Unlike conventional recordable DVDs and CDs, the Cranberry DiamonDisc has no adhesive layers, dye layer or reflective layer to deteriorate - thereby avoiding the "data rot" that quickly corrodes all recordable DVDs. A high-intensity laser physically etches the information into the diamond-like surface of our synthetic stone disc. No other layer is needed. The transparent Cranberry DiamonDisc can withstand prolonged temperatures extending up to 176 degrees Fahrenheit as well as UV rays that would destroy conventional DVD disks, Cranberry claims.
Researchers at Millenniata (Cranberry got an exclusive license of the technology for the consumer market) have tested the Cranberry Disc using the ECMA379 temperature and humidity (85°C / 85% RH) testing (effects of temperature and relative humidity ) as a standard to develop the most rigorous testing possible. They have combined temperature and humidity (85°C / 85% RH) tests with exposure to the full spectrum of natural light. The Cranberry Disc is the only survivor after this rigorous testing, the company claims. "Considering the combination of the Cranberry Disc's test results and its rock-like data layer, it is reasonable to conclude that the Cranberry Disc has a greater longevity and durability than other competitors media claim a 300-year shelf life," the company said.

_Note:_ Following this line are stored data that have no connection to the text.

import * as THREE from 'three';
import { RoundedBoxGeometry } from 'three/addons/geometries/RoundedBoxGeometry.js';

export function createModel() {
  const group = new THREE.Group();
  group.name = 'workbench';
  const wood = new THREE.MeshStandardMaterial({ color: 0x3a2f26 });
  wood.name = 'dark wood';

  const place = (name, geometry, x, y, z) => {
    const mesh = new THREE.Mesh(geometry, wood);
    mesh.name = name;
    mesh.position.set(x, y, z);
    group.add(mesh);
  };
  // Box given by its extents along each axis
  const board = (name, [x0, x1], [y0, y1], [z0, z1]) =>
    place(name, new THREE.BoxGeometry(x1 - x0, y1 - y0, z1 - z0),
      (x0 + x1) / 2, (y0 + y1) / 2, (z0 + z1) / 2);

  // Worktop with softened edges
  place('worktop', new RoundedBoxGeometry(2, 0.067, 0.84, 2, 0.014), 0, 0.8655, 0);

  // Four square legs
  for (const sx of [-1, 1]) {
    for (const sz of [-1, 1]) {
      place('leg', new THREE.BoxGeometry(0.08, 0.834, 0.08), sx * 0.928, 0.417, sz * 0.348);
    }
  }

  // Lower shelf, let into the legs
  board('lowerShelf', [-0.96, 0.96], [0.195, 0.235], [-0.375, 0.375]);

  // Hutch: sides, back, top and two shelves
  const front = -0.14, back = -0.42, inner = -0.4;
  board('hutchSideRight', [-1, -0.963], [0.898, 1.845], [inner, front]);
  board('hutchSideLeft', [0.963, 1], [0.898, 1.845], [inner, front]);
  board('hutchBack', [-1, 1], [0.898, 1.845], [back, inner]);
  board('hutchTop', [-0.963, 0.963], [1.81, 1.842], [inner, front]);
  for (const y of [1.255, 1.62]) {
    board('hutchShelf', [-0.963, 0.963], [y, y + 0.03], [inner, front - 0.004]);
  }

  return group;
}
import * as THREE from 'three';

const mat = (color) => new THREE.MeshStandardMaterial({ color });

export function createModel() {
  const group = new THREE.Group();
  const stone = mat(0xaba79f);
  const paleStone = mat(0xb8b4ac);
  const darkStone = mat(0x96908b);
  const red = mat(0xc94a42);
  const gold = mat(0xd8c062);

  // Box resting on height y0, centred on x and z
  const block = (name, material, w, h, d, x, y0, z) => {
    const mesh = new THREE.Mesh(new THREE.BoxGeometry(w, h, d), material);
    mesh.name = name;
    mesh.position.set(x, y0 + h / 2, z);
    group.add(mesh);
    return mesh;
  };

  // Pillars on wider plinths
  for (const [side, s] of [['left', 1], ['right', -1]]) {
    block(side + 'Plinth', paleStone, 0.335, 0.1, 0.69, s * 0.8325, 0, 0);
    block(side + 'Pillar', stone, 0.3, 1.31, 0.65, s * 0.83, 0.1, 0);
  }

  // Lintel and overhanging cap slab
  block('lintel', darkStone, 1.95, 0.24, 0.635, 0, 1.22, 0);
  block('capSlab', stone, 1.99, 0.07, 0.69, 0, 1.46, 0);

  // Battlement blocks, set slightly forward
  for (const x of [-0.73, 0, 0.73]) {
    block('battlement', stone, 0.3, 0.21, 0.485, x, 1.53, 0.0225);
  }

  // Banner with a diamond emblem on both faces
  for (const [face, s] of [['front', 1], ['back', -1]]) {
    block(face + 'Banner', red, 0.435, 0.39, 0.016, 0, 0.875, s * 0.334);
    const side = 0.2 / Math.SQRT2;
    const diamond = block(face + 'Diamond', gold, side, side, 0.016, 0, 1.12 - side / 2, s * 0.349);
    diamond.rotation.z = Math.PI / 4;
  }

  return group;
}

The data format is the same as any other DVD, meaning that the Cranberry DiamonDisc is fully backwards-compatible and can be read by any DVD player in any computer. Both the National Archives and the Library of Congress have alerted consumers that they shouldn't rely on home-burned DVDs to last much beyond two to five years. "Storage media such as compact discs and DVDs that were thought to last don't - they often fail within a few years," cautions the Library of Congress.